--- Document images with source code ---
↓
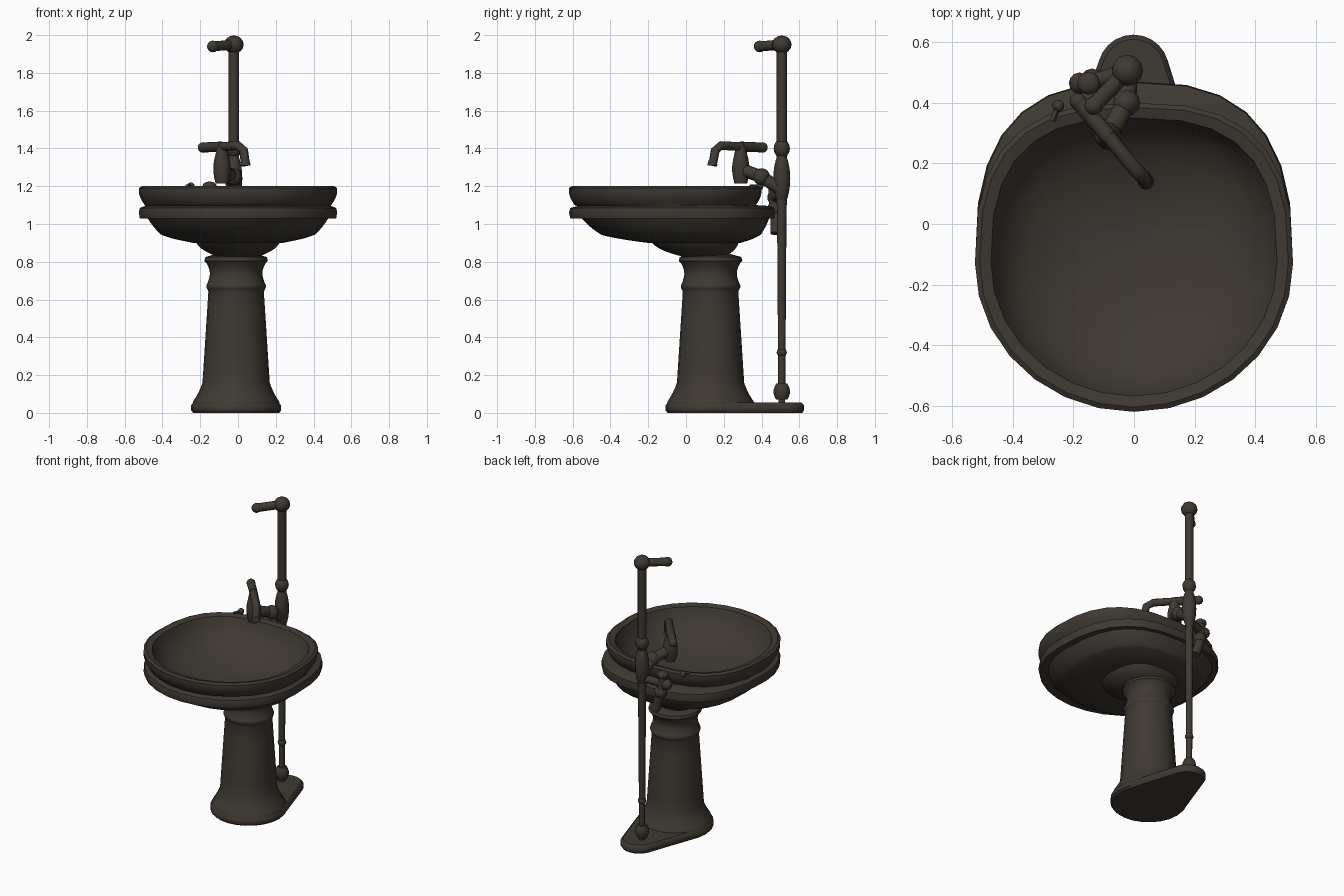
import bpy, bmesh, math
from mathutils import Vector

cube = bpy.data.objects.get("Cube")
if cube:
    bpy.data.objects.remove(cube, do_unlink=True)

bronze = bpy.data.materials.new("dark bronze")
bronze.use_nodes = True
bronze_color = (0.05, 0.041, 0.032, 1)
bronze.diffuse_color = bronze_color
shader = bronze.node_tree.nodes["Principled BSDF"]
shader.inputs["Base Color"].default_value = bronze_color
shader.inputs["Roughness"].default_value = 0.8


def finish(name, bm):
    """Turn a bmesh into a smooth-shaded object with crisp edges."""
    bmesh.ops.recalc_face_normals(bm, faces=bm.faces)
    mesh = bpy.data.meshes.new(name)
    bm.to_mesh(mesh)
    bm.free()
    mesh.materials.append(bronze)
    part = bpy.data.objects.new(name, mesh)
    bpy.context.collection.objects.link(part)
    bpy.ops.object.select_all(action="DESELECT")
    part.select_set(True)
    bpy.context.view_layer.objects.active = part
    bpy.ops.object.shade_smooth_by_angle(angle=math.radians(45))


def loft(name, rings):
    """Skin a list of equal-length point rings and cap both ends."""
    bm = bmesh.new()
    loops = [[bm.verts.new(point) for point in ring] for ring in rings]
    for lower, upper in zip(loops, loops[1:]):
        for i in range(len(lower)):
            bm.faces.new((lower[i - 1], lower[i], upper[i], upper[i - 1]))
    bm.faces.new(loops[0])
    bm.faces.new(loops[-1])
    finish(name, bm)


def circle(center, radius, sides):
    turns = [math.tau * i / sides for i in range(sides)]
    return [center + radius * Vector((math.cos(t), math.sin(t), 0)) for t in turns]


def arc(start, end, bulge=0.0, steps=5):
    """Profile section between two (width, height) points, bowed outwards by bulge."""
    section = []
    for i in range(steps + 1):
        t = i / steps
        width, height = Vector(start).lerp(Vector(end), t)
        section.append((width + bulge * math.sin(math.pi * t), height))
    return section


def lathe(name, axis, profile, sides):
    loft(name, [circle(axis + Vector((0, 0, height)), width, sides)
                for width, height in profile])


def tube(name, radius, *path, sides=10):
    """Sweep a circle along a path, keeping it square to the direction of travel."""
    points = [Vector(p) for p in path]
    rings = []
    for i, point in enumerate(points):
        travel = points[min(i + 1, len(points) - 1)] - points[max(i - 1, 0)]
        turn = Vector((0, 0, 1)).rotation_difference(travel)
        rings.append([point + turn @ c for c in circle(Vector(), radius, sides)])
    loft(name, rings)


def ball(name, center, width, height):
    bm = bmesh.new()
    bmesh.ops.create_uvsphere(bm, u_segments=12, v_segments=8, radius=1)
    bmesh.ops.scale(bm, vec=(width, width, height), verts=bm.verts)
    bmesh.ops.translate(bm, vec=center, verts=bm.verts)
    finish(name, bm)


def basin_ring(middle, back, scale, height, sides=28):
    """Outline with a round front and a squarer back, scaled about a middle y."""
    half_width, front, widest = 0.525, -0.62, -0.13
    ring = []
    for i in range(sides):
        turn = math.tau * i / sides
        across, along = math.cos(turn), math.sin(turn)
        power = 0.74 if along > 0 else 1
        reach = back - widest if along > 0 else widest - front
        x = half_width * math.copysign(abs(across) ** power, across)
        y = widest + reach * math.copysign(abs(along) ** power, along)
        ring.append((x * scale, middle + (y - middle) * scale, height))
    return ring


# Basin: the underside grows from the pedestal axis, the rim and hollow from the bowl centre
underside = (arc((0.2, 0.825), (0.42, 0.9), 0.04)
             + arc((0.45, 0.9), (0.76, 0.94), 0.03)
             + arc((0.78, 0.945), (0.91, 1.03), 0.01)
             + [(0.99, 1.03), (1, 1.06), (0.99, 1.085), (0.94, 1.095)])
rim = arc((0.94, 1.1), (1, 1.19), 0.02) + [(0.97, 1.2), (0.9, 1.19)]
hollow = []
for i in range(7):
    dip = math.radians(12 * i + 10)
    hollow.append((0.89 * math.cos(dip), 1.2 - 0.25 * math.sin(dip)))
loft("basin", [basin_ring(0.14, 0.47, *p) for p in underside]
     + [basin_ring(-0.1, 0.4, *p) for p in rim + hollow])

# Pedestal: flared foot, tapering shaft, neck band, flared capital
column = Vector((-0.01, 0.13, 0))
lathe("pedestal", column,
      arc((0.238, 0.01), (0.23, 0.05), steps=1)
      + arc((0.228, 0.06), (0.185, 0.14), -0.003)
      + arc((0.178, 0.16), (0.147, 0.64))
      + arc((0.15, 0.65), (0.15, 0.69), 0.008)
      + arc((0.147, 0.7), (0.155, 0.79), -0.012)
      + [(0.168, 0.805), (0.163, 0.825), (0.11, 0.84)], 20)

# Supply pipe with swollen collars
pipe = Vector((-0.022, 0.507, 0))
up = Vector((0, 0, 1))
lathe("lower_pipe", pipe, arc((0.018, 0.05), (0.026, 1.2)), 12)
lathe("upper_pipe", pipe, arc((0.027, 1.1), (0.027, 1.94)), 12)
lathe("foot_bulb", pipe, arc((0.03, 0.07), (0.03, 0.155), 0.014), 12)
ball("ankle_collar", pipe + up * 0.32, 0.027, 0.025)
ball("pipe_sleeve", pipe + up * 1.24, 0.045, 0.14)
ball("upper_collar", pipe + up * 1.4, 0.043, 0.05)
ball("top_joint", pipe + up * 1.95, 0.052, 0.048)

# Floor plate: two discs joined by straight sides, narrower under the pipe
bm = bmesh.new()
plate_ends = ((column, 0.238), (pipe + Vector((0.02, 0, 0)), 0.118))
for center, radius in plate_ends:
    for height, inset in ((0, 0.01), (0.015, 0), (0.04, 0), (0.055, 0.015)):
        for point in circle(center + up * height, radius - inset, 24):
            bm.verts.new(point)
bmesh.ops.convex_hull(bm, input=bm.verts)
finish("floor_plate", bm)

# Short arm at the top of the pipe
arm_end = Vector((-0.133, 0.39, 1.94))
tube("top_arm", 0.027, pipe + up * 1.95, arm_end)
ball("arm_cap", arm_end, 0.031, 0.031)

# Faucet: elbow from the pipe, upright body, cross bar and drooping spout
body = Vector((-0.085, 0.29, 0))
elbow = Vector((-0.025, 0.4, 1.25))
tube("faucet_branch", 0.034, pipe + up * 1.18, elbow, body + up * 1.29)
ball("faucet_elbow", elbow, 0.045, 0.045)
lathe("faucet_body", body,
      arc((0.034, 1.215), (0.034, 1.37), 0.012) + [(0.026, 1.41)], 12)
bar_end = Vector((-0.185, 0.405, 1.405))
spout_tip = Vector((0.04, 0.14, 1.31))
tube("cross_bar", 0.027, bar_end, body + up * 1.41)
tube("spout", 0.024, body + up * 1.41, (0, 0.185, 1.415),
     (0.03, 0.155, 1.39), spout_tip)
ball("bar_cap", bar_end, 0.028, 0.028)
lathe("spout_lip", spout_tip, arc((0.027, 0), (0.02, 0.03)), 12)

# Drain valve hanging behind the rim, linked to the pipe
valve = Vector((-0.15, 0.465, 1.14))
valve_neck = Vector((-0.13, 0.475, 1.04))
tube("valve_link", 0.026, pipe + up * 1.16, valve)
tube("drain_valve", 0.029, (-0.1, 0.475, 0.95), valve_neck, valve, valve + up * 0.07)
ball("valve_hub", valve.lerp(valve_neck, 0.6), 0.042, 0.04)
ball("valve_cap", valve + up * 0.06, 0.038, 0.025)
ball("valve_knob", valve - Vector((0.03, 0, 0)), 0.035, 0.035)

# Small lever on the rim
lever_end = Vector((-0.25, 0.39, 1.2))
tube("rim_lever", 0.01, (-0.27, 0.34, 1.2), lever_end, sides=8)
ball("lever_knob", lever_end, 0.02, 0.02)
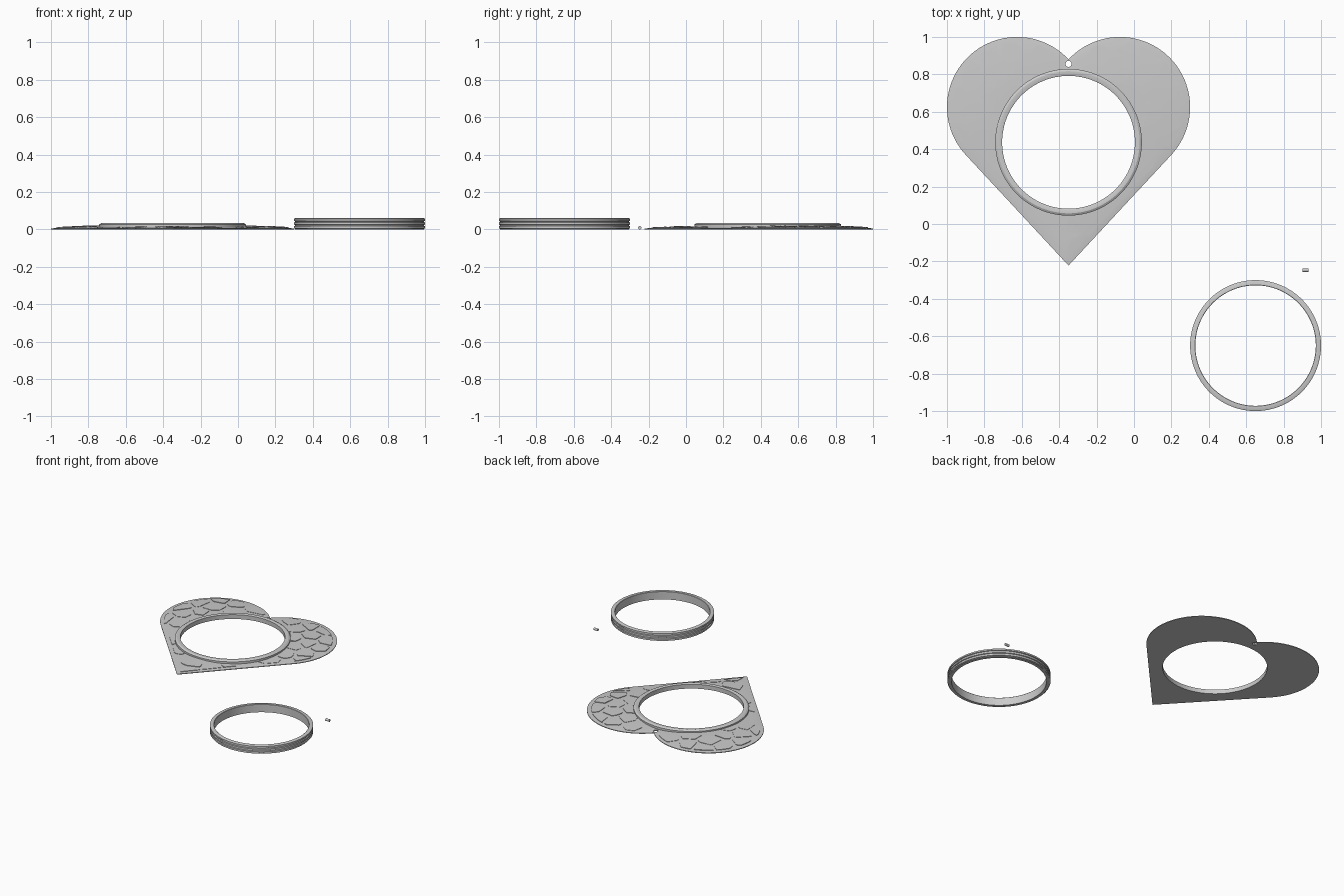
import bpy, bmesh, math, random
from mathutils import Vector

random.seed(4)
if "Cube" in bpy.data.objects:
    bpy.data.objects.remove(bpy.data.objects["Cube"])

mat = bpy.data.materials.new("light grey")
mat.use_nodes = True
GREY = (0.6, 0.6, 0.6, 1)
mat.diffuse_color = GREY
mat.node_tree.nodes["Principled BSDF"].inputs["Base Color"].default_value = GREY


def make_object(name, bm, smooth=True):
    bmesh.ops.recalc_face_normals(bm, faces=bm.faces)
    mesh = bpy.data.meshes.new(name)
    bm.to_mesh(mesh)
    bm.free()
    mesh.materials.append(mat)
    ob = bpy.data.objects.new(name, mesh)
    bpy.context.collection.objects.link(ob)
    if smooth:
        bpy.ops.object.select_all(action="DESELECT")
        ob.select_set(True)
        bpy.context.view_layer.objects.active = ob
        bpy.ops.object.shade_smooth_by_angle(angle=math.radians(30))
    return ob


def loft(bm, loops, wrap):
    """Skin closed loops of points; wrap joins the last loop to the first."""
    rows = [[bm.verts.new(p) for p in loop] for loop in loops]
    pairs = list(zip(rows, rows[1:])) + ([(rows[-1], rows[0])] if wrap else [])
    for a, b in pairs:
        for i in range(len(a)):
            j = (i + 1) % len(a)
            bm.faces.new((a[i], a[j], b[j], b[i]))
    return rows


def turned_ring(name, centre, profile, n=128):
    """Revolve a closed (radius, height) profile about a vertical axis."""
    bm = bmesh.new()
    loops = [[centre + Vector((r * math.cos(k * math.tau / n), r * math.sin(k * math.tau / n), z))
              for k in range(n)] for r, z in profile]
    loft(bm, loops, True)
    return make_object(name, bm)


# Heart outline as a distance from the window centre
CENTRE = Vector((-0.35, 0.437, 0))
LOBE_R = 0.375
LOBES = [Vector((s * 0.275, 0.188)) for s in (-1, 1)]
TIP = Vector((0, -0.659))
to_lobe = LOBES[1] - TIP
lean = math.atan2(to_lobe.x, to_lobe.y) + math.asin(LOBE_R / to_lobe.length)
SIDE_TOP = TIP.y + math.sqrt(to_lobe.length_squared - LOBE_R ** 2) * math.cos(lean)


def heart_radius(angle):
    u = Vector((math.cos(angle), math.sin(angle)))
    reach = []
    for c in LOBES:
        along = u.dot(c)
        reach.append(along + math.sqrt(along ** 2 - c.length_squared + LOBE_R ** 2))
    normal = Vector((math.copysign(math.cos(lean), u.x), -math.sin(lean)))
    facing = normal.dot(u)
    if facing > 0:
        side = normal.dot(TIP) / facing
        if side * u.y <= SIDE_TOP:
            reach.append(side)
    return max(reach)


N = 192
ANGLES = [k * math.tau / N for k in range(N)]
OUTLINE = [Vector((math.cos(a), math.sin(a))) * heart_radius(a) for a in ANGLES]


def top_height(p):
    edge = min((p - q).length for q in OUTLINE)
    return 0.005 + 0.013 * min(1, edge / 0.22) ** 0.6


# Heart plate, gently domed from the rim to the window
INNER = 0.375
steps = [0, 0.2, 0.4, 0.6, 0.75, 0.87, 0.95, 1]
loops = []
for t in steps:
    loop = []
    for a, rim in zip(ANGLES, OUTLINE):
        p = rim * (1 - t) + rim.normalized() * INNER * t
        loop.append(CENTRE + Vector((p.x, p.y, top_height(p))))
    loops.append(loop)
for edge in (loops[-1], loops[0]):
    loops.append([Vector((p.x, p.y, 0)) for p in edge])
bm = bmesh.new()
loft(bm, loops, True)
plate = make_object("heart_plate", bm)

# Hanging hole below the notch
bpy.ops.mesh.primitive_cylinder_add(vertices=24, radius=0.016, depth=0.2,
                                    location=CENTRE + Vector((0, 0.419, 0)))
cutter = bpy.context.object
cutter.name = "hole_cutter"
cutter.hide_render = True
cutter.hide_set(True)
cut = plate.modifiers.new("hanging_hole", "BOOLEAN")
cut.operation = "DIFFERENCE"
cut.solver = "EXACT"
cut.object = cutter

# Irregular paving stones in low relief over the plate
seeds = [Vector((0.15 * (i + 0.5 * (j % 2)) + random.uniform(-0.04, 0.04),
                 0.12 * j + random.uniform(-0.03, 0.03)))
         for i in range(-5, 6) for j in range(-6, 6)]
bm = bmesh.new()
for s in seeds:
    a = math.atan2(s.y, s.x)
    if not 0.39 < s.length < heart_radius(a):
        continue
    points = []
    for k in range(32):
        u = Vector((math.cos(k * math.tau / 32), math.sin(k * math.tau / 32)))
        r = 0.11
        for o in seeds:
            gap = o - s
            if gap.length > 0 and gap.dot(u) > 0:
                r = min(r, (gap.length / 2 - 0.012) * gap.length / gap.dot(u))
        p = s + u * r
        a = math.atan2(p.y, p.x)
        limit = max(0.396, min(p.length, heart_radius(a) - 0.03))
        if abs(p.x) < 0.03 and p.y > 0:
            limit = 0.396
        p = p.normalized() * limit
        points.append(p)
    mid = sum(points, Vector((0, 0))) / len(points)
    lift = random.uniform(0.002, 0.004)
    base = [CENTRE + Vector((p.x, p.y, top_height(p) - 0.002)) for p in points]
    top = [p + Vector((0, 0, lift + 0.002)) for p in base]
    rows = loft(bm, [base, top], False)
    peak = bm.verts.new(CENTRE + Vector((mid.x, mid.y, top_height(mid) + lift)))
    for k in range(32):
        bm.faces.new((rows[1][k], rows[1][(k + 1) % 32], peak))
make_object("paving_stones", bm)

# Raised frame round the window
turned_ring("window_frame", CENTRE,
            [(0.355, 0), (0.355, 0.032), (0.359, 0.034), (0.38, 0.034), (0.392, 0.027), (0.392, 0)])

# Loose threaded ring
profile = [(0.322, 0), (0.322, 0.058), (0.324, 0.06), (0.344, 0.06)]
for k in range(3):
    z = 0.057 - 0.02 * k
    profile += [(0.35, z), (0.35, z - 0.011), (0.344, z - 0.014), (0.344, z - 0.017)]
profile[-1] = (0.344, 0)
turned_ring("threaded_ring", Vector((0.65, -0.65, 0)), profile)

# Small loose hinge pin
bpy.ops.mesh.primitive_cylinder_add(vertices=16, radius=0.009, depth=0.032,
                                    location=(0.917, -0.247, 0.009),
                                    rotation=(0, math.pi / 2, 0))
pin = bpy.context.object
pin.name = "hinge_pin"
pin.data.materials.append(mat)
bpy.ops.object.shade_smooth_by_angle(angle=math.radians(30))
↑
--- GOAL OF THE EXERCISE ---
Print exactly the lines from the first line of the records above through the line containing "bpy.context.view_layer.objects.active = part", both included, and leave the pictures out.

--- TASK RESPONSE ---
import bpy, bmesh, math
from mathutils import Vector

cube = bpy.data.objects.get("Cube")
if cube:
    bpy.data.objects.remove(cube, do_unlink=True)

bronze = bpy.data.materials.new("dark bronze")
bronze.use_nodes = True
bronze_color = (0.05, 0.041, 0.032, 1)
bronze.diffuse_color = bronze_color
shader = bronze.node_tree.nodes["Principled BSDF"]
shader.inputs["Base Color"].default_value = bronze_color
shader.inputs["Roughness"].default_value = 0.8


def finish(name, bm):
    """Turn a bmesh into a smooth-shaded object with crisp edges."""
    bmesh.ops.recalc_face_normals(bm, faces=bm.faces)
    mesh = bpy.data.meshes.new(name)
    bm.to_mesh(mesh)
    bm.free()
    mesh.materials.append(bronze)
    part = bpy.data.objects.new(name, mesh)
    bpy.context.collection.objects.link(part)
    bpy.ops.object.select_all(action="DESELECT")
    part.select_set(True)
    bpy.context.view_layer.objects.active = part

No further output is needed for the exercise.